ASSIGNMENT -
Take the lines below between the one holding "(0.015, 0.016, 0.019))" and the one holding "(0.744, 0.776), PAINT)", inclusive, and copy them exactly. Add nothing.

[Plain-text document sources]
┄┄┄┄┄┄┄┄┄┄┄┄┄┄┄┄┄┄┄┄

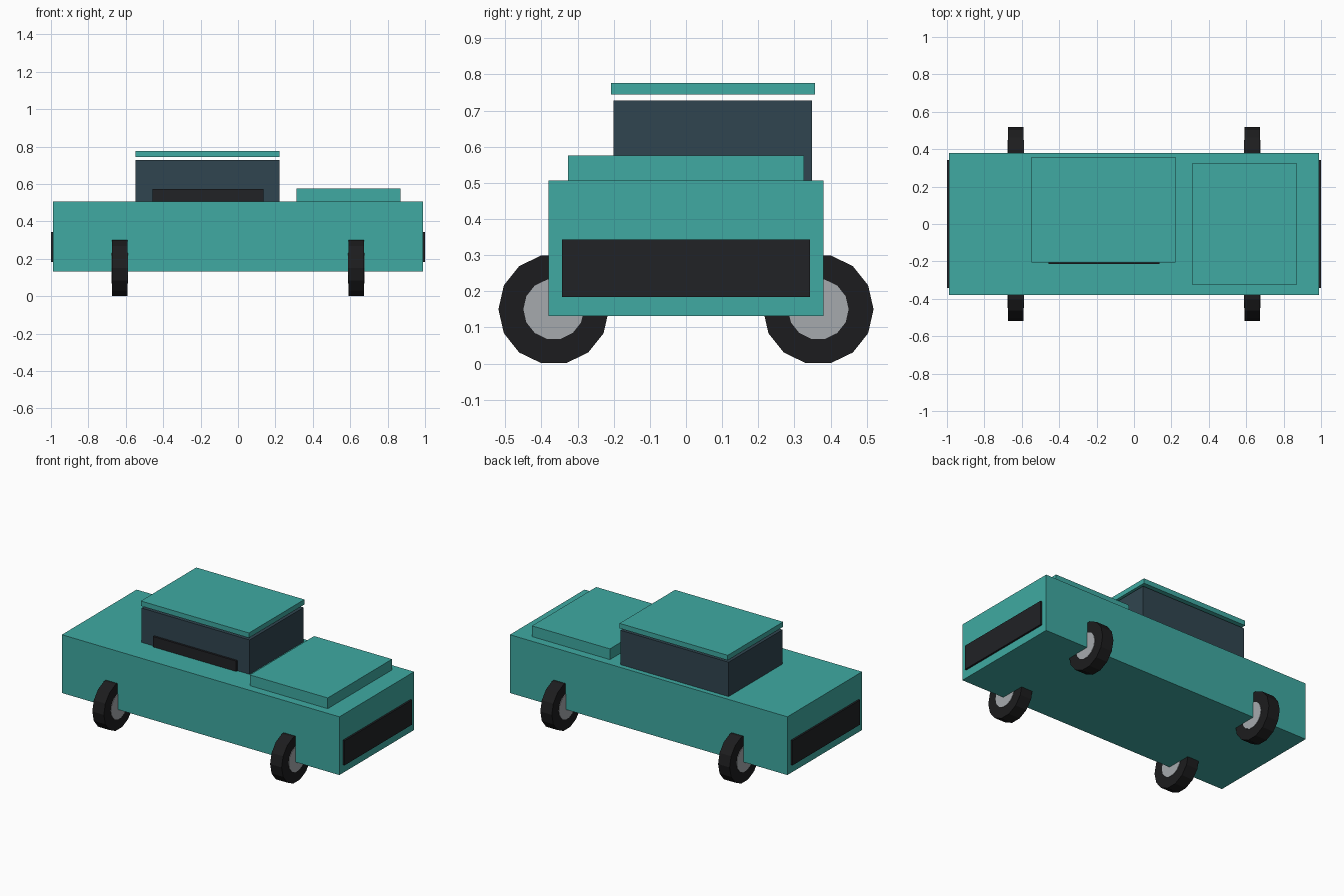
import bpy
from math import pi

if "Cube" in bpy.data.objects:
    bpy.data.objects.remove(bpy.data.objects["Cube"])


def material(name, rgb):
    m = bpy.data.materials.new(name)
    m.diffuse_color = (*rgb, 1)
    m.use_nodes = True
    m.node_tree.nodes["Principled BSDF"].inputs["Base Color"].default_value = m.diffuse_color
    return m


PAINT = material("teal_paint", (0.05, 0.40, 0.36))
GLASS = material("dark_glass", (0.03, 0.06, 0.08))
TRIM = material("black_trim", (0.015, 0.016, 0.019))
RUBBER = material("rubber", (0.012, 0.012, 0.013))
METAL = material("hub_metal", (0.38, 0.40, 0.42))


def box(name, x, y, z, mat):
    """Box from (min, max) ranges on each axis."""
    bpy.ops.mesh.primitive_cube_add(size=1, location=[sum(r) / 2 for r in (x, y, z)])
    o = bpy.context.object
    o.name = name
    o.scale = [r[1] - r[0] for r in (x, y, z)]
    bpy.ops.object.transform_apply(location=False, rotation=False, scale=True)
    o.data.materials.append(mat)


def disc(name, centre, radius, width, mat):
    """Low-poly cylinder with its axle along x and a flat side at the bottom."""
    bpy.ops.mesh.primitive_cylinder_add(vertices=14, radius=radius, depth=width)
    o = bpy.context.object
    o.name = name
    # put a vertex on the y axis, then lay the axle along x
    o.rotation_euler = (0, pi / 2, 0)
    bpy.ops.object.transform_apply(location=False, rotation=True, scale=False)
    o.location = centre
    o.data.materials.append(mat)


# Bodywork
box("body", (-0.988, 0.988), (-0.38, 0.38), (0.132, 0.507), PAINT)
box("hood", (0.313, 0.868), (-0.327, 0.327), (0.50, 0.576), PAINT)
box("cabin", (-0.547, 0.223), (-0.20, 0.348), (0.50, 0.728), GLASS)
box("roof", (-0.547, 0.223), (-0.207, 0.357), (0.744, 0.776), PAINT)
box("cabin_side_panel", (-0.456, 0.136), (-0.213, -0.19), (0.50, 0.574), TRIM)

# End bumpers
for side, s in (("front", 1), ("rear", -1)):
    box(side + "_bumper", sorted((s * 0.97, s * 1.0)), (-0.343, 0.343), (0.184, 0.343), TRIM)

# Wheels
for end, sx in (("front", 1), ("rear", -1)):
    for side, sy in (("left", 1), ("right", -1)):
        c = (sx * 0.633, sy * 0.366, 0.150)
        disc(f"{end}_{side}_tyre", c, 0.153, 0.082, RUBBER)
        disc(f"{end}_{side}_hub", c, 0.084, 0.088, METAL)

┄┄┄┄┄┄┄┄┄┄┄┄┄┄┄┄┄┄┄┄

RESULT OF THE EXERCISE -
TRIM = material("black_trim", (0.015, 0.016, 0.019))
RUBBER = material("rubber", (0.012, 0.012, 0.013))
METAL = material("hub_metal", (0.38, 0.40, 0.42))


def box(name, x, y, z, mat):
    """Box from (min, max) ranges on each axis."""
    bpy.ops.mesh.primitive_cube_add(size=1, location=[sum(r) / 2 for r in (x, y, z)])
    o = bpy.context.object
    o.name = name
    o.scale = [r[1] - r[0] for r in (x, y, z)]
    bpy.ops.object.transform_apply(location=False, rotation=False, scale=True)
    o.data.materials.append(mat)


def disc(name, centre, radius, width, mat):
    """Low-poly cylinder with its axle along x and a flat side at the bottom."""
    bpy.ops.mesh.primitive_cylinder_add(vertices=14, radius=radius, depth=width)
    o = bpy.context.object
    o.name = name
    # put a vertex on the y axis, then lay the axle along x
    o.rotation_euler = (0, pi / 2, 0)
    bpy.ops.object.transform_apply(location=False, rotation=True, scale=False)
    o.location = centre
    o.data.materials.append(mat)


# Bodywork
box("body", (-0.988, 0.988), (-0.38, 0.38), (0.132, 0.507), PAINT)
box("hood", (0.313, 0.868), (-0.327, 0.327), (0.50, 0.576), PAINT)
box("cabin", (-0.547, 0.223), (-0.20, 0.348), (0.50, 0.728), GLASS)
box("roof", (-0.547, 0.223), (-0.207, 0.357), (0.744, 0.776), PAINT)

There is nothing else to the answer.